About this exercise =>
Could you give every record again, exactly as it reads?

Dataset excerpts =>
•••
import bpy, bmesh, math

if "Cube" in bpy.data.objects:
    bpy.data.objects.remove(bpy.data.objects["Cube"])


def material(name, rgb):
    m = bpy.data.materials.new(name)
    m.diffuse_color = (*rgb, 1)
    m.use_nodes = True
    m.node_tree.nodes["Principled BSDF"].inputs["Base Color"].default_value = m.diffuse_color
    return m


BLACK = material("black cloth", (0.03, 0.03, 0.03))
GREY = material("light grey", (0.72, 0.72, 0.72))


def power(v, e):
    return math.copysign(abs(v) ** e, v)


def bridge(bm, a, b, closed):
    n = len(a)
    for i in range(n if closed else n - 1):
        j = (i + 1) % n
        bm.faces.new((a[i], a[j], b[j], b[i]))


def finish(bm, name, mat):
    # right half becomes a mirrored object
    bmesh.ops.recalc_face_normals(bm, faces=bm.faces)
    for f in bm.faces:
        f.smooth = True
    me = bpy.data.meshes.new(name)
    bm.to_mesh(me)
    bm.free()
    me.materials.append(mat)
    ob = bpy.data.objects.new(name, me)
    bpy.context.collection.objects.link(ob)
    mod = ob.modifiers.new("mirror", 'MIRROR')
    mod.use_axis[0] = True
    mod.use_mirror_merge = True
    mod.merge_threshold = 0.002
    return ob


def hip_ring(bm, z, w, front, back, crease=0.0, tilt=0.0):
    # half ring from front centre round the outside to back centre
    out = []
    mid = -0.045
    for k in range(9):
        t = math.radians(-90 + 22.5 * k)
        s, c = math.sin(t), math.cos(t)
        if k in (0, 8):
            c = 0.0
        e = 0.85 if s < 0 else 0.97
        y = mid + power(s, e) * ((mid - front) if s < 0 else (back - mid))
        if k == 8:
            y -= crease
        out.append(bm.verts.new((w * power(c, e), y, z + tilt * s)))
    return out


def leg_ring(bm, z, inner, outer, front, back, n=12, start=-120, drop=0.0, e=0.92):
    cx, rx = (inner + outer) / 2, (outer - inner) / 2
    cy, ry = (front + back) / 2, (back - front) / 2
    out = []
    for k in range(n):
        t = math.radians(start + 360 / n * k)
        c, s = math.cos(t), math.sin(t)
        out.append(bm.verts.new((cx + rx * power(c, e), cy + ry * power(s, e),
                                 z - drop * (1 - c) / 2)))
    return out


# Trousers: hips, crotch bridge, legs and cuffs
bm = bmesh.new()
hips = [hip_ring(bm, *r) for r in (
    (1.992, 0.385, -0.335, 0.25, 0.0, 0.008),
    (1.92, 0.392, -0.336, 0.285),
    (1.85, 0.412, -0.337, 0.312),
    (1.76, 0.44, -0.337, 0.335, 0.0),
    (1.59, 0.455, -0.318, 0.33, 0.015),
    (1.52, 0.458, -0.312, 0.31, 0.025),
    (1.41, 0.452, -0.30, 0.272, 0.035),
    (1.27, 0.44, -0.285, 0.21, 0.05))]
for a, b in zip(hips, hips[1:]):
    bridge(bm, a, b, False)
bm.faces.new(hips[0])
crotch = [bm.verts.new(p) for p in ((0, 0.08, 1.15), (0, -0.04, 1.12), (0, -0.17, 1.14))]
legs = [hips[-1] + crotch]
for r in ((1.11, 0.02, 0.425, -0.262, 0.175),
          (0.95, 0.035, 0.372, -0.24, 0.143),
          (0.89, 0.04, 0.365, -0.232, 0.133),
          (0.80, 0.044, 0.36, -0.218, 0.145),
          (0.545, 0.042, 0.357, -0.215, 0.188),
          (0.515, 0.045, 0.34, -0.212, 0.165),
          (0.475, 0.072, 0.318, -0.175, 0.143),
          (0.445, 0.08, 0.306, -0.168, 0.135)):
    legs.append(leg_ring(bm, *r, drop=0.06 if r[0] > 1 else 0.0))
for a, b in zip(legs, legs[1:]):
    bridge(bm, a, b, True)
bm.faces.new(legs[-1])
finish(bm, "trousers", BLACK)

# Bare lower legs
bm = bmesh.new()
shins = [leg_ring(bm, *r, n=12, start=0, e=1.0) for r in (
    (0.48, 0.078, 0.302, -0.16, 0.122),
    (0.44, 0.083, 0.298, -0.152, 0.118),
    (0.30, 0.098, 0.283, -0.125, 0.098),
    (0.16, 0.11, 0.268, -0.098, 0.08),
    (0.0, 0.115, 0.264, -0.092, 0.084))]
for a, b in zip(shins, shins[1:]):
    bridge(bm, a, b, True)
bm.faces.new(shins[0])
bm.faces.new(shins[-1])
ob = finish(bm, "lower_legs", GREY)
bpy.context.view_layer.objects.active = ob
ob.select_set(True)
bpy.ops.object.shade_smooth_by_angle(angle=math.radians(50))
•••
Solved exercise =>
import bpy, bmesh, math

if "Cube" in bpy.data.objects:
    bpy.data.objects.remove(bpy.data.objects["Cube"])


def material(name, rgb):
    m = bpy.data.materials.new(name)
    m.diffuse_color = (*rgb, 1)
    m.use_nodes = True
    m.node_tree.nodes["Principled BSDF"].inputs["Base Color"].default_value = m.diffuse_color
    return m


BLACK = material("black cloth", (0.03, 0.03, 0.03))
GREY = material("light grey", (0.72, 0.72, 0.72))


def power(v, e):
    return math.copysign(abs(v) ** e, v)


def bridge(bm, a, b, closed):
    n = len(a)
    for i in range(n if closed else n - 1):
        j = (i + 1) % n
        bm.faces.new((a[i], a[j], b[j], b[i]))


def finish(bm, name, mat):
    # right half becomes a mirrored object
    bmesh.ops.recalc_face_normals(bm, faces=bm.faces)
    for f in bm.faces:
        f.smooth = True
    me = bpy.data.meshes.new(name)
    bm.to_mesh(me)
    bm.free()
    me.materials.append(mat)
    ob = bpy.data.objects.new(name, me)
    bpy.context.collection.objects.link(ob)
    mod = ob.modifiers.new("mirror", 'MIRROR')
    mod.use_axis[0] = True
    mod.use_mirror_merge = True
    mod.merge_threshold = 0.002
    return ob


def hip_ring(bm, z, w, front, back, crease=0.0, tilt=0.0):
    # half ring from front centre round the outside to back centre
    out = []
    mid = -0.045
    for k in range(9):
        t = math.radians(-90 + 22.5 * k)
        s, c = math.sin(t), math.cos(t)
        if k in (0, 8):
            c = 0.0
        e = 0.85 if s < 0 else 0.97
        y = mid + power(s, e) * ((mid - front) if s < 0 else (back - mid))
        if k == 8:
            y -= crease
        out.append(bm.verts.new((w * power(c, e), y, z + tilt * s)))
    return out


def leg_ring(bm, z, inner, outer, front, back, n=12, start=-120, drop=0.0, e=0.92):
    cx, rx = (inner + outer) / 2, (outer - inner) / 2
    cy, ry = (front + back) / 2, (back - front) / 2
    out = []
    for k in range(n):
        t = math.radians(start + 360 / n * k)
        c, s = math.cos(t), math.sin(t)
        out.append(bm.verts.new((cx + rx * power(c, e), cy + ry * power(s, e),
                                 z - drop * (1 - c) / 2)))
    return out


# Trousers: hips, crotch bridge, legs and cuffs
bm = bmesh.new()
hips = [hip_ring(bm, *r) for r in (
    (1.992, 0.385, -0.335, 0.25, 0.0, 0.008),
    (1.92, 0.392, -0.336, 0.285),
    (1.85, 0.412, -0.337, 0.312),
    (1.76, 0.44, -0.337, 0.335, 0.0),
    (1.59, 0.455, -0.318, 0.33, 0.015),
    (1.52, 0.458, -0.312, 0.31, 0.025),
    (1.41, 0.452, -0.30, 0.272, 0.035),
    (1.27, 0.44, -0.285, 0.21, 0.05))]
for a, b in zip(hips, hips[1:]):
    bridge(bm, a, b, False)
bm.faces.new(hips[0])
crotch = [bm.verts.new(p) for p in ((0, 0.08, 1.15), (0, -0.04, 1.12), (0, -0.17, 1.14))]
legs = [hips[-1] + crotch]
for r in ((1.11, 0.02, 0.425, -0.262, 0.175),
          (0.95, 0.035, 0.372, -0.24, 0.143),
          (0.89, 0.04, 0.365, -0.232, 0.133),
          (0.80, 0.044, 0.36, -0.218, 0.145),
          (0.545, 0.042, 0.357, -0.215, 0.188),
          (0.515, 0.045, 0.34, -0.212, 0.165),
          (0.475, 0.072, 0.318, -0.175, 0.143),
          (0.445, 0.08, 0.306, -0.168, 0.135)):
    legs.append(leg_ring(bm, *r, drop=0.06 if r[0] > 1 else 0.0))
for a, b in zip(legs, legs[1:]):
    bridge(bm, a, b, True)
bm.faces.new(legs[-1])
finish(bm, "trousers", BLACK)

# Bare lower legs
bm = bmesh.new()
shins = [leg_ring(bm, *r, n=12, start=0, e=1.0) for r in (
    (0.48, 0.078, 0.302, -0.16, 0.122),
    (0.44, 0.083, 0.298, -0.152, 0.118),
    (0.30, 0.098, 0.283, -0.125, 0.098),
    (0.16, 0.11, 0.268, -0.098, 0.08),
    (0.0, 0.115, 0.264, -0.092, 0.084))]
for a, b in zip(shins, shins[1:]):
    bridge(bm, a, b, True)
bm.faces.new(shins[0])
bm.faces.new(shins[-1])
ob = finish(bm, "lower_legs", GREY)
bpy.context.view_layer.objects.active = ob
ob.select_set(True)
bpy.ops.object.shade_smooth_by_angle(angle=math.radians(50))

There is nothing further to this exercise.